Tailless cats count
for less in one way
-- No one can definitively say how many bones a cat has. A long-tailed Maine Coon cat will have more vertebrae than a Manx with no tail, or a Manx mix with just part of a tail. And a cat with extra toes -- they're called polydactyl -- will have extra bones as a result. The range is usually between 230 and 250, with the average cat counting about 244 bones, if cats could or cared to count. Anyway you count it, the average cat has about 30 more bones than we have. But we have something cats don't: collarbones. Not that a cat would consider that a disadvantage. Without a collarbone, a cat can fit his body through an opening the size of his head. Assuming he isn't overweight, of course.
-- While being fat isn't funny for a cat, crash diets can be deadly for obese felines. Rapid weight-loss can trigger a dangerous liver disease, hepatic lipidosis. Talk to your veterinarian about how to reduce your cat's weight safely.
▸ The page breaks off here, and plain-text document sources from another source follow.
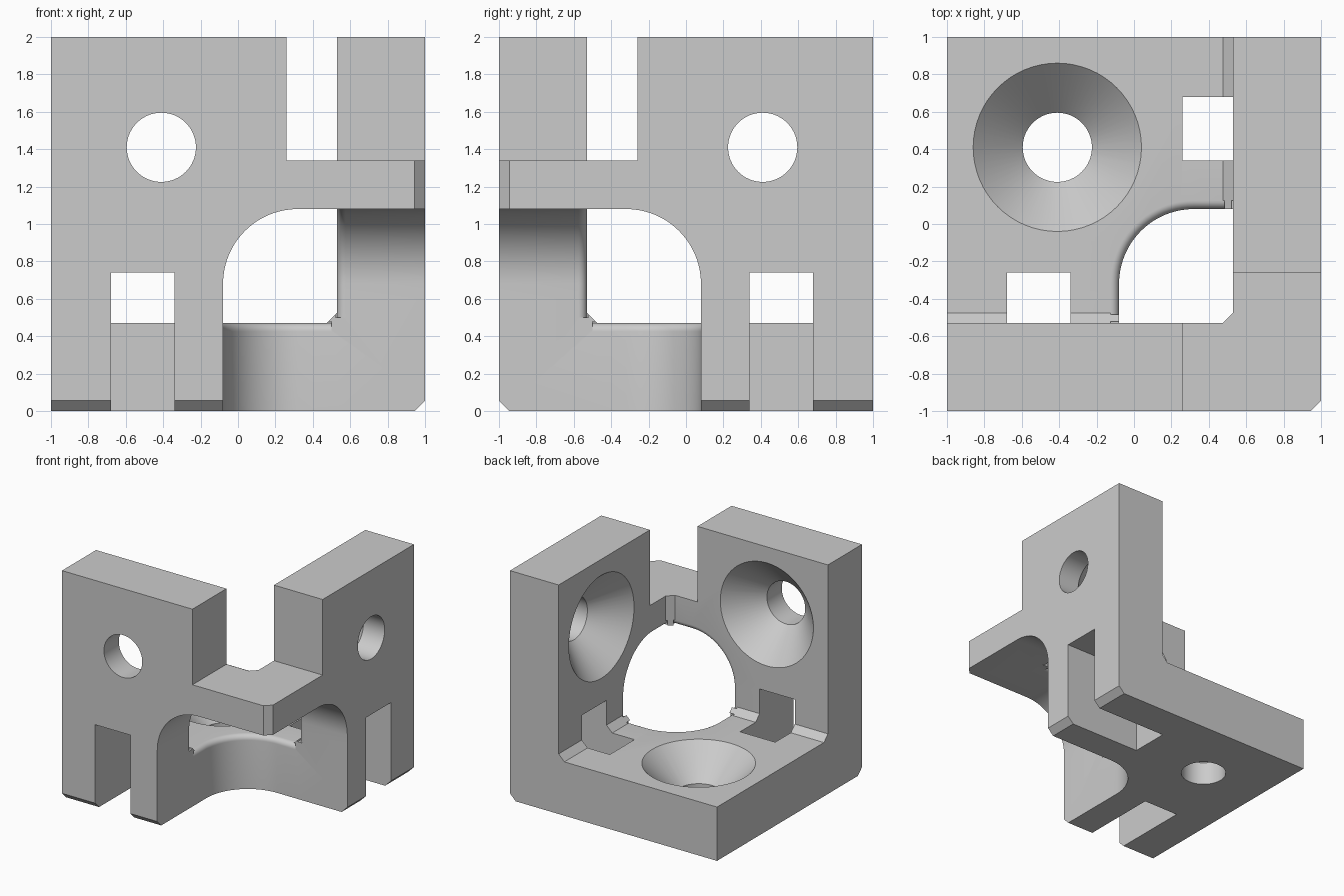
import bpy, bmesh
from math import cos, sin, pi, sqrt
from mathutils import Vector

cube = bpy.data.objects.get("Cube")
if cube:
    bpy.data.objects.remove(cube, do_unlink=True)

THICK = 0.47      # plate thickness
CHAMFER = 0.055   # chamfer on the three shared edges
OPEN = 1.08       # size of the corner opening
ROUND = 0.4       # radius of the opening's corner
LIP = 0.045       # rounding of the opening's inner rim


def place(a, b, t, axis):
    """Distances from the shared corner, t running along the given axis."""
    p = [0, 0, 0]
    p[axis], p[(axis + 1) % 3], p[(axis + 2) % 3] = t, a, b
    return Vector((1 - p[0], p[1] - 1, p[2]))


def make_object(name, bm):
    bmesh.ops.recalc_face_normals(bm, faces=bm.faces)
    mesh = bpy.data.meshes.new(name)
    bm.to_mesh(mesh)
    bm.free()
    obj = bpy.data.objects.new(name, mesh)
    bpy.context.collection.objects.link(obj)
    return obj


def loft(name, layers, axis=0):
    """Closed solid through outlines; each layer is (depth, outline)."""
    bm = bmesh.new()
    rings = [[bm.verts.new(place(a, b, t, axis)) for a, b in outline]
             for t, outline in layers]
    for low, high in zip(rings, rings[1:]):
        for i in range(len(low)):
            j = (i + 1) % len(low)
            bm.faces.new((low[i], low[j], high[j], high[i]))
    bm.faces.new(rings[0])
    bm.faces.new(rings[-1])
    return make_object(name, bm)


def square(low, high):
    return [(low, low), (high, low), (high, high), (low, high)]


def arch(low, high, radius, steps=20):
    c = high - radius
    arc = [(c + radius * cos(pi / 2 * i / steps), c + radius * sin(pi / 2 * i / steps))
           for i in range(steps + 1)]
    return [(low, low), (high, low)] + arc + [(low, high)]


def circle(centre, radius, steps=64):
    return [(centre + radius * cos(2 * pi * i / steps),
             centre + radius * sin(2 * pi * i / steps)) for i in range(steps)]


def chamfered_box(name, low, high):
    """Box whose three edges meeting at the shared corner are chamfered."""
    obj = loft(name, [(low, square(low, high)), (high, square(low, high))])
    bm = bmesh.new()
    bm.from_mesh(obj.data)
    corner = place(low, low, low, 0)
    vert = min(bm.verts, key=lambda v: (v.co - corner).length)
    bmesh.ops.bevel(bm, geom=list(vert.link_edges), offset=CHAMFER,
                    segments=1, affect='EDGES')
    bmesh.ops.recalc_face_normals(bm, faces=bm.faces)
    bm.to_mesh(obj.data)
    bm.free()
    return obj


# Three plates meeting at one corner
bracket = chamfered_box("corner_bracket", 0, 2)
cutters = [chamfered_box("inner_space", THICK, 2.4)]

for axis in range(3):
    # Corner opening through the plate
    outline = arch(-0.2, OPEN, ROUND)
    cutters.append(loft("opening", [(-0.2, outline), (0.6, outline)], axis))

    # Rounded inner rim of the opening
    layers = []
    for i in range(9):
        rise = LIP * sin(pi / 2 * i / 8)
        grow = LIP - sqrt(max(LIP * LIP - rise * rise, 0))
        layers.append((THICK - LIP + rise, arch(0.5, OPEN + grow, ROUND + grow)))
    layers.append((THICK + 0.01, layers[-1][1]))
    cutters.append(loft("rim", layers, axis))

    # Countersunk screw hole
    cutters.append(loft("screw_hole", [
        (-0.1, circle(1.41, 0.185)), (0.205, circle(1.41, 0.185)),
        (THICK, circle(1.41, 0.45)), (0.5, circle(1.41, 0.45))], axis))

    # Slot across the shared edge, open-ended on the upright edge
    end = 2.2 if axis == 2 else 1.68
    cutters.append(loft("slot", [(1.34, square(-0.1, 0.74)),
                                 (end, square(-0.1, 0.74))], axis))

# Cut everything away and keep the finished mesh
for cutter in cutters:
    cutter.hide_render = True
    mod = bracket.modifiers.new(cutter.name, 'BOOLEAN')
    mod.operation = 'DIFFERENCE'
    mod.solver = 'EXACT'
    mod.object = cutter
graph = bpy.context.evaluated_depsgraph_get()
finished = bpy.data.meshes.new_from_object(bracket.evaluated_get(graph))
bracket.modifiers.clear()
bracket.data = finished
for cutter in cutters:
    bpy.data.objects.remove(cutter, do_unlink=True)

# Plain grey material
grey = bpy.data.materials.new("light_grey")
grey.use_nodes = True
colour = (0.6, 0.6, 0.6, 1)
grey.diffuse_color = colour
grey.node_tree.nodes["Principled BSDF"].inputs["Base Color"].default_value = colour
bracket.data.materials.clear()
bracket.data.materials.append(grey)

# Smooth curves, sharp edges
for other in bpy.context.selected_objects:
    other.select_set(False)
bracket.select_set(True)
bpy.context.view_layer.objects.active = bracket
bpy.ops.object.shade_smooth_by_angle(angle=pi / 6)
-- In many parts of the country, fenced yards are uncommon, so some people keep their dogs on chains. Tethering a dog for a short while is fine, but it should never be a permanent way of confining a dog. Dogs who spend their lives on chains are more likely to become dangerous, biting anyone who comes onto their turf. That's because a dog who spends his life on a chain is isolated and frustrated, and he'll sometimes lash out to protect his pitiful bit of territory. Chaining can be dangerous for the dog, too: There are countless cases where a dog tried to jump a fence, didn't have enough chain to clear it and ended up hanging himself from his collar on the other side. If you don't have a fenced yard, walking your dog or buying a kennel run for him to hang out in when you can't be with him is better than chaining him outside.
ABOUT PET CONNECTION
Pet Connection is produced by a team of pet-care experts headed by "Good Morning America" and "The Dr. Oz Show" veterinarian Dr. Marty Becker and award-winning journalist Gina Spadafori. The two are also the authors of many best-selling pet-care books. Dr. Becker can also be found at Facebook.com/DrMartyBecker or on Twitter at DrMartyBecker.